Any healthy two-year-old knows when, how and by whom her driving passion to explore the world is blocked. This morning, my two year old looked me straight in the eye and said, Now go away. She knew I would curb her next experiment.
Earlier she cuddled beside me smiling, her cool bare toes wiggling against my leg as I read her The Little Old Lady Who Was Not Afraid of Anything, for the fourth time. But then, my 5 month old woke up. The 2 yr. old said, Mama, I wanna hold the baby. Keeping a steadying hand at her armpit, I sat the baby on the two-year old’s lap. The novelty tickled each some place inside the chest and they both giggled. The 2 yr. old’s smile faded, suddenly, when she noticed my hand on the baby. That’s when she looked me straight in the eye and said, Now go away.
My daughter identified me as a blocker instantly, before even imagining her next step. I laughed. Calmly, she persisted, Now, go away.
The 2 yr. old outs who or what gets in the way of exploration, naturally. She persists in pursuit of ideas and dreams. But by age ten, many of us lose that confidence to say, Now, go away.
Creativity scholar, E. Paul Torrence identified the time when many children begin honing in on others’ expectations to the detriment of creative development as the fourth grade slump. Some children Torrence studied never recovered from the fourth grade slump.
Of others in his 60 yr. longitudinal study of Creativity, Torrence said,
As they entered their late 20′s…many of the participants in the study were awakening to the fact that they had been wasting their own creative energies by playing the games that others had presented, rather than using their own creative strengths.
Many of them were [still] having difficulty in learning to free themselves of the expectations of others and to walk away from those imposed by their parents, teachers and others.
Highly creative people keep the 2 yr. old’s ability to spot creativity blockers. They focus on their dreams and ideas. The more creative the person, the more automatic the response to blockers, specially the blocks posed by others’ expectations.

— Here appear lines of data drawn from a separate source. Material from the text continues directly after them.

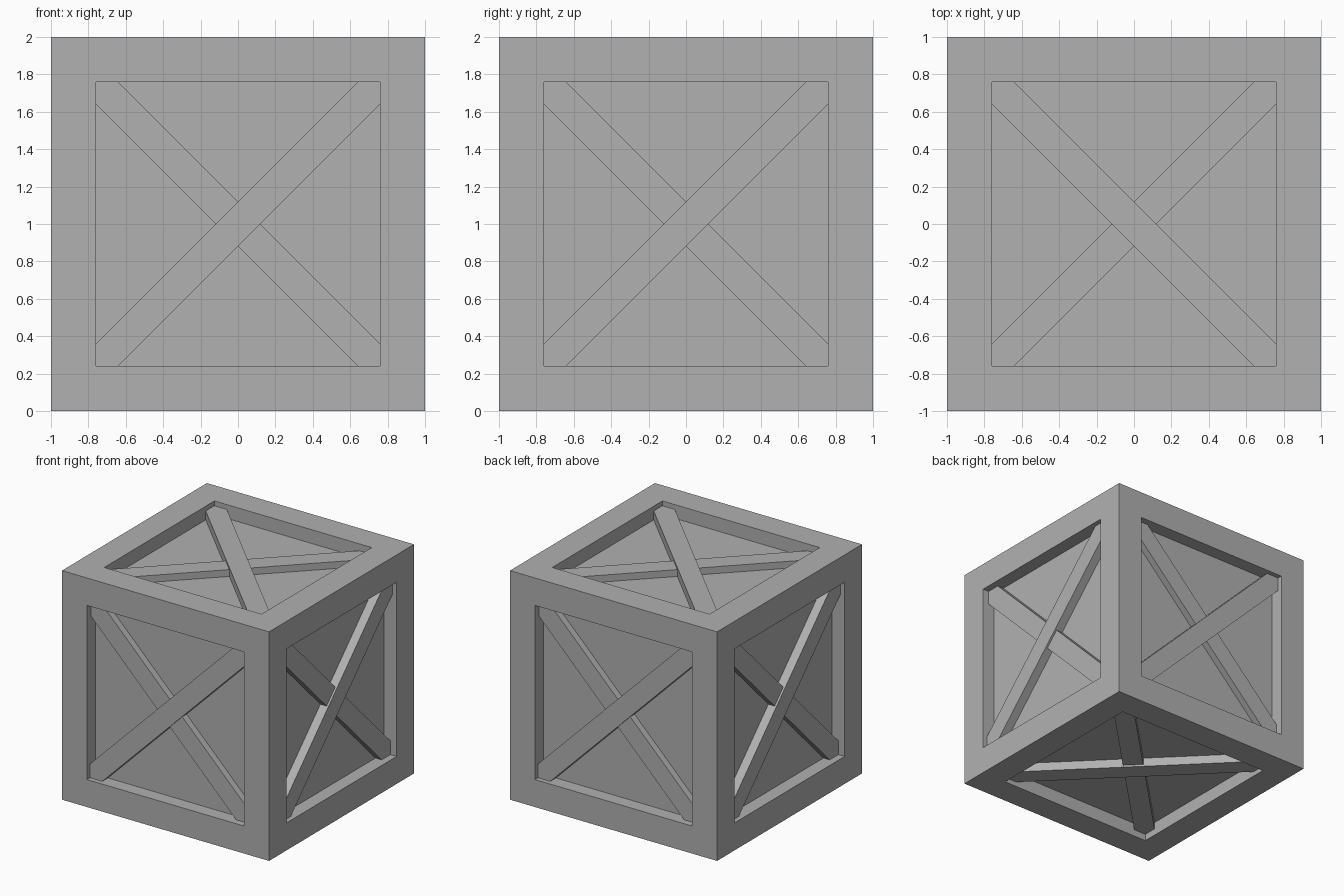
import bpy, bmesh
from math import radians
from mathutils import Matrix, Vector

if "Cube" in bpy.data.objects:
    bpy.data.objects.remove(bpy.data.objects["Cube"])

FRAME, RECESS = 0.24, 0.12      # frame width, panel depth
IN, CUT = 1 - FRAME, 0.12       # opening half size, brace corner offset
LIFT = Matrix.Translation((0, 0, 1))

grey = bpy.data.materials.new("dark_grey")
grey.diffuse_color = (0.44, 0.44, 0.44, 1)
grey.use_nodes = True
grey.node_tree.nodes["Principled BSDF"].inputs["Base Color"].default_value = grey.diffuse_color


def finish(name, bm):
    bmesh.ops.recalc_face_normals(bm, faces=bm.faces[:])
    me = bpy.data.meshes.new(name)
    bm.to_mesh(me)
    bm.free()
    me.materials.append(grey)
    ob = bpy.data.objects.new(name, me)
    bpy.context.collection.objects.link(ob)


# Crate body: a cube with a recessed panel on every side
bm = bmesh.new()
bmesh.ops.create_cube(bm, size=2, matrix=LIFT)
sides = bm.faces[:]
bmesh.ops.inset_individual(bm, faces=sides, thickness=FRAME, use_even_offset=True)
for f in sides:
    n = f.normal.copy()
    new = bmesh.ops.extrude_discrete_faces(bm, faces=[f])["faces"][0]
    bmesh.ops.translate(bm, verts=new.verts[:], vec=-n * RECESS)
finish("crate_body", bm)


# Diagonal brace on the front side, ends trimmed to the opening corners
def brace(name, flip, depth, turn):
    s = IN - CUT
    outline = [(-IN, -IN), (-s, -IN), (IN, s), (IN, IN), (s, IN), (-IN, -s)]
    bm = bmesh.new()
    face = bm.faces.new([bm.verts.new((flip * x, RECESS - 1, z)) for x, z in outline])
    ext = bmesh.ops.extrude_face_region(bm, geom=[face], use_keep_orig=True)["geom"]
    top = [v for v in ext if isinstance(v, bmesh.types.BMVert)]
    bmesh.ops.translate(bm, verts=top, vec=Vector((0, depth - RECESS, 0)))
    bmesh.ops.transform(bm, matrix=LIFT @ turn, verts=bm.verts[:])
    finish(name, bm)


def rot(deg, axis):
    return Matrix.Rotation(radians(deg), 4, axis)


turns = {
    "front": rot(0, 'Z'), "right": rot(90, 'Z'),
    "back": rot(180, 'Z'), "left": rot(270, 'Z'),
    "top": rot(90, 'Z') @ rot(-90, 'X'), "bottom": rot(90, 'X'),
}
for side, turn in turns.items():
    brace(side + "_outer_brace", 1, 0.042, turn)
    brace(side + "_inner_brace", -1, 0.06, turn)
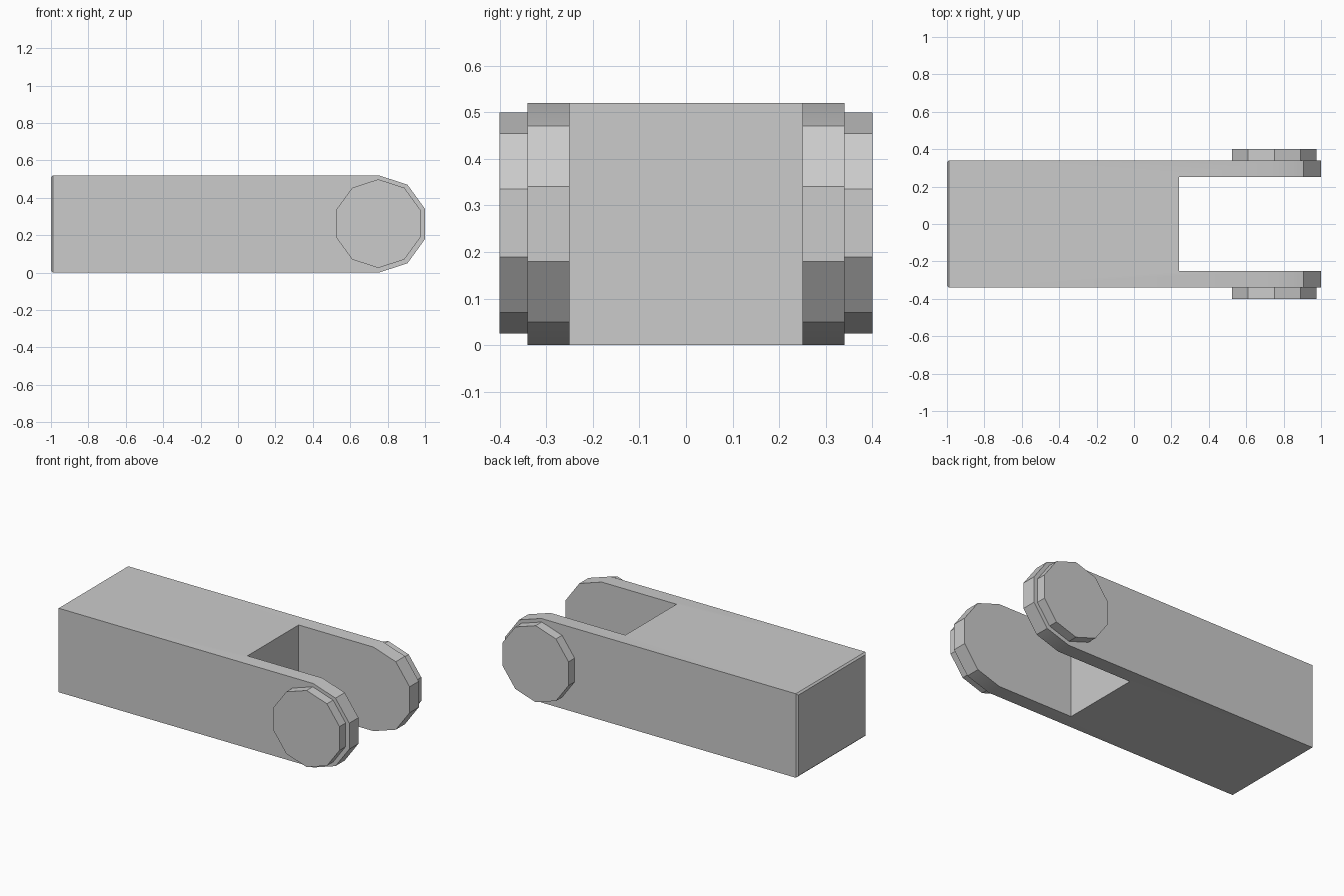
import bpy, bmesh, math
from mathutils import Vector

cube = bpy.data.objects.get("Cube")
if cube:
    bpy.data.objects.remove(cube, do_unlink=True)

grey = bpy.data.materials.new("plain_grey")
grey.use_nodes = True
colour = (0.6, 0.6, 0.6, 1)
grey.diffuse_color = colour
grey.node_tree.nodes["Principled BSDF"].inputs["Base Color"].default_value = colour

LENGTH_END, HALF_W, HEIGHT = -1.0, 0.34, 0.52
PIVOT_X, SLOT_X, SLOT_HALF = 0.753, 0.24, 0.25


def decagon(cx, cz, r, steps):
    """Corners of a ten-sided circle in the XZ plane, starting at the top."""
    return [(cx + r * math.sin(math.radians(36 * k)),
             cz + r * math.cos(math.radians(36 * k))) for k in steps]


def extrude_profile(name, points, y0, y1, end_bevel=0):
    """Extrude an XZ outline along y."""
    bm = bmesh.new()
    face = bm.faces.new([bm.verts.new((x, y0, z)) for x, z in points])
    moved = bmesh.ops.extrude_face_region(bm, geom=[face])["geom"]
    bmesh.ops.translate(bm, vec=Vector((0, y1 - y0, 0)),
                        verts=[g for g in moved if isinstance(g, bmesh.types.BMVert)])
    if end_bevel:
        edges = [e for e in bm.edges
                 if all(v.co.x < LENGTH_END + 0.001 for v in e.verts)]
        bmesh.ops.bevel(bm, geom=edges, offset=end_bevel, segments=1,
                        affect="EDGES", profile=0.5)
    bmesh.ops.recalc_face_normals(bm, faces=bm.faces)
    mesh = bpy.data.meshes.new(name)
    bm.to_mesh(mesh)
    bm.free()
    mesh.materials.append(grey)
    obj = bpy.data.objects.new(name, mesh)
    bpy.context.collection.objects.link(obj)
    return obj


# Long block with a faceted round end
outline = [(LENGTH_END, 0), (LENGTH_END, HEIGHT)]
outline += decagon(PIVOT_X, HEIGHT / 2, HEIGHT / 2, range(6))
body = extrude_profile("forked_body", outline, -HALF_W, HALF_W, end_bevel=0.01)

# Slot between the two fork arms
slot = [(SLOT_X, -0.2), (SLOT_X, 0.8), (1.2, 0.8), (1.2, -0.2)]
cutter = extrude_profile("slot_cutter", slot, -SLOT_HALF, SLOT_HALF)
cut = body.modifiers.new("slot", "BOOLEAN")
cut.operation = "DIFFERENCE"
cut.solver = "EXACT"
cut.object = cutter
bpy.ops.object.select_all(action="DESELECT")
bpy.context.view_layer.objects.active = body
body.select_set(True)
bpy.ops.object.modifier_apply(modifier=cut.name)
bpy.data.objects.remove(cutter, do_unlink=True)
bpy.ops.object.shade_smooth_by_angle(angle=math.radians(30))

# Pivot discs on the outside of each arm
for side, sign in (("front", -1), ("back", 1)):
    extrude_profile(side + "_pivot_disc",
                    decagon(PIVOT_X - 0.003, 0.262, 0.237, range(10)),
                    sign * HALF_W, sign * 0.4)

Highly Creative people block the expectations set by others with the persistence of the two year old.